For our purposes though, how it works is less important than that it exists.
How it is misused:
Again, build a bigger one. It can’t create living organisms? No problem, we’ll make an army of androids. Mr. Data, please forward your schematics.
It has to have the molecular structure on file? No problem, we scan everything down to the electron every time it goes through the transporter anyway.
Instead of hot tea how about, “Computer, what do you have in a hand held device that can blow up a city?”
“Scotty all our android pilots in one man fighters have been destroyed!”
“I’m making new ones as fast as I can Captain. I mean I’m giving her all she’s got!”
They could not only have armies of androids with as many weapons as they wished but they could program it to build one man fighters, shuttle craft and even star ships if they liked. Why build anything anymore. You’d only need to build one and then scan it. All in a galaxy where no one goes hungry and there is plenty of medicine and warm blankets for all.

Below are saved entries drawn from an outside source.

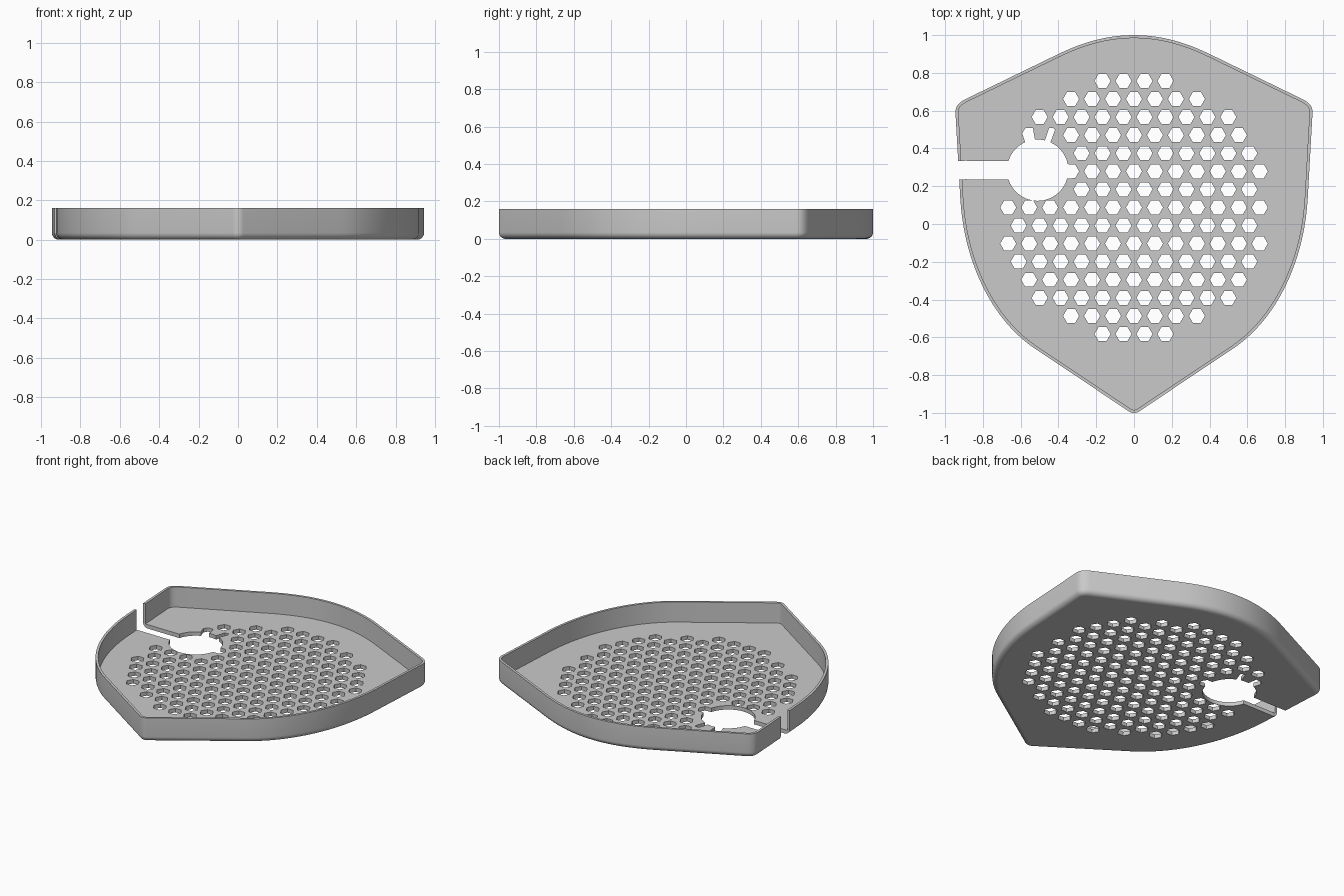
import bpy, bmesh, math
from mathutils import Vector

cube = bpy.data.objects.get("Cube")
if cube:
    bpy.data.objects.remove(cube, do_unlink=True)

HEIGHT, FLOOR, WALL, FILLET = 0.16, 0.026, 0.016, 0.035
HUB, HUB_RADIUS = Vector((-0.51, 0.285)), 0.162
SLOT_TOP, SLOT_BOTTOM = 0.333, 0.235
HEX_RADIUS = 0.0425

grey = bpy.data.materials.new("plain_grey")
grey.use_nodes = True
grey.diffuse_color = (0.59, 0.59, 0.59, 1)
grey.node_tree.nodes["Principled BSDF"].inputs["Base Color"].default_value = (0.59, 0.59, 0.59, 1)


def bezier(a, b, c, d, steps):
    """Points along a cubic curve, without its end point."""
    a, b, c, d = map(Vector, (a, b, c, d))
    pts = []
    for i in range(steps):
        t = i / steps
        s = 1 - t
        pts.append(a * s**3 + b * 3 * s * s * t + c * 3 * s * t * t + d * t**3)
    return pts


def inset(loop, dist):
    """Moves a counter-clockwise loop inward by dist."""
    out = []
    for i, p in enumerate(loop):
        e1 = (p - loop[i - 1]).normalized()
        e2 = (loop[(i + 1) % len(loop)] - p).normalized()
        n1, n2 = Vector((-e1.y, e1.x)), Vector((-e2.y, e2.x))
        out.append(p + (n1 + n2) * dist / (1 + n1.dot(n2)))
    return out


def hexagon(centre):
    return [centre + HEX_RADIUS * Vector((math.cos(k * math.pi / 3), math.sin(k * math.pi / 3)))
            for k in range(6)]


def opening_radius(angle, merged):
    """Reach of the round opening, including hexagons that break into it."""
    ray = Vector((math.cos(angle), math.sin(angle)))
    reach = HUB_RADIUS
    for centre in merged:
        enter, leave = 0, 1
        for k in range(6):
            side = (k + 0.5) * math.pi / 3
            normal = Vector((math.cos(side), math.sin(side)))
            gap = HEX_RADIUS * math.cos(math.pi / 6) + normal.dot(centre - HUB)
            speed = normal.dot(ray)
            if speed > 1e-6:
                leave = min(leave, gap / speed)
            elif speed < -1e-6:
                enter = max(enter, gap / speed)
        if enter < min(leave, HUB_RADIUS):
            reach = max(reach, leave)
    return reach


# Shield outline: one half, then mirrored
half = bezier((0, 1), (0.14, 1), (0.27, 0.963), (0.4, 0.9), 10)
half += bezier((0.4, 0.9), (0.56, 0.822), (0.73, 0.74), (0.894, 0.66), 1)
half += bezier((0.894, 0.66), (0.93, 0.642), (0.948, 0.62), (0.945, 0.585), 8)
half += bezier((0.945, 0.585), (0.937, 0.44), (0.928, 0.29), (0.92, 0.14), 1)
half += bezier((0.92, 0.14), (0.9, -0.22), (0.74, -0.517), (0.524, -0.66), 20)
half += bezier((0.524, -0.66), (0.37, -0.76), (0.2, -0.87), (0.0275, -0.9918), 1)
half += bezier((0.0275, -0.9918), (0.0193, -0.9973), (0.0098, -1), (0, -1), 5)
left = [Vector((-p.x, p.y)) for p in half[1:]]

# Open the outline at the slot: start at its lower edge, end at its upper edge
split = next(i for i, p in enumerate(left) if p.y < SLOT_BOTTOM)
above, below = left[split - 1], left[split]
upper, lower = [above.lerp(below, (above.y - y) / (above.y - below.y))
                for y in (SLOT_TOP, SLOT_BOTTOM)]
outline = ([lower] + left[split:] + [Vector((0, -1))] + half[:0:-1] + [half[0]]
           + left[:split] + [upper])

# Rim: rounded bottom edge, thin upright wall and a strip of floor inside it
rings = []
for i in range(6):
    a = math.pi / 2 * i / 6
    rings.append((inset(outline, FILLET * (1 - math.sin(a))), FILLET * (1 - math.cos(a))))
inner = inset(outline, WALL)
floor_edge = inset(outline, FILLET)
rings += [(outline, FILLET), (outline, HEIGHT), (inner, HEIGHT), (inner, FLOOR),
          (floor_edge, FLOOR)]
bm = bmesh.new()
rows = [[bm.verts.new((p.x, p.y, z)) for p in loop] for loop, z in rings]
for lo, hi in zip(rows, rows[1:]):
    for i in range(1, len(lo)):
        bm.faces.new((lo[i - 1], lo[i], hi[i], hi[i - 1]))
bm.faces.new([row[0] for row in rows])
bm.faces.new([row[-1] for row in reversed(rows)])
mesh = bpy.data.meshes.new("tray_rim")
bm.to_mesh(mesh)
bm.free()
mesh.materials.append(grey)
rim = bpy.data.objects.new("tray_rim", mesh)
bpy.context.scene.collection.objects.link(rim)
bpy.ops.object.select_all(action="DESELECT")
bpy.context.view_layer.objects.active = rim
rim.select_set(True)
bpy.ops.object.shade_smooth_by_angle(angle=math.radians(30))

# Hexagonal drain holes within a circle, some breaking into the round opening
holes, merged = [], []
for row in range(-7, 8):
    for col in range(-7, 8):
        x, y = (col + 0.5 * (row % 2)) * 0.111, row * 0.0957
        centre = Vector((x, y + 0.0875))
        if math.hypot(x, y) < 0.705 and (centre - HUB).length > 0.172:
            touches = min((p - HUB).length for p in hexagon(centre)) < HUB_RADIUS
            (merged if touches else holes).append(centre)

# Edge of the round opening, from the slot's upper side round to its lower side
start = math.pi - math.asin((SLOT_TOP - HUB.y) / HUB_RADIUS)
end = math.asin((HUB.y - SLOT_BOTTOM) / HUB_RADIUS) - math.pi
opening = []
for i in range(241):
    a = start + (end - start) * i / 240
    opening.append(HUB + opening_radius(a, merged) * Vector((math.cos(a), math.sin(a))))

# Perforated floor: filled flat curve with thickness
curve = bpy.data.curves.new("perforated_floor", "CURVE")
curve.dimensions = "2D"
curve.fill_mode = "BOTH"
curve.extrude = FLOOR / 2
curve.materials.append(grey)
for loop in [floor_edge + opening] + [hexagon(c) for c in holes]:
    spline = curve.splines.new("POLY")
    spline.points.add(len(loop) - 1)
    for point, p in zip(spline.points, loop):
        point.co = (p.x, p.y, 0, 1)
    spline.use_cyclic_u = True
    spline.use_smooth = False
floor = bpy.data.objects.new("perforated_floor", curve)
floor.location.z = FLOOR / 2
bpy.context.scene.collection.objects.link(floor)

Plus if my bananas go black I can get new ones. So there’s that.
I mean, cut it out. Anything you can think of you can program into a holodeck and it becomes real. Well… real enough, in a sense. I mean, it is all force fields and photons so if you ate a holographic apple a day it wouldn’t really keep the doctor away. It seems if you flip the safeties off and chop your buddy in the neck with a holographic ax though, he will bleed to death nicely. So it does make working inanimate objects. Those objects simply cannot do anything a shaped force field can’t do. Personally I can think of a few things I could do with properly shaped force fields that could kill a weekend nicely.
By the end of the penultimate Trek series to run its course, Star Trek Voyager, they had even happened upon the mobile emitter. A device that was the size of a credit card but could be used to project a fully functioning hologram anywhere in the galaxy. It was not restricted to use on a holodeck or a room with “holo-emitters” the vaguely explained devices that pulled off this feat of science and engineering.
How It Was Misused:
Screw the replicators. Why didn’t they just make everything out of holograms? Two holo-emitters, one in front, one in back. Program them to create the Starship Enterprise and there she is. Sure you’d still have to bring some dilithium and anti-matter onto the projection to put in the holographic warp core but the warp core itself is right there, ready to go.
Hell the warp engines are the first thing to go down as soon as any run of the mill enemy fires a roman candle in their direction to begin with. Imagine how much easier life would be if they could just reboot the emitter and BAM! new warp core.
From what I’ve seen of self aware holograms such as The Doctor, they can decide when they want to be solid and when they want to become intangible as well. Shoot a laser at the dear Doctor and he would simply look down as it passed through him. Be nice if you had a ship that could do that! I think coupled with a stasis cannon it would be the only other item you would need for a fairly invincible ship.
Oh, and holographic bananas can be programmed to never turn black. So there’s that too.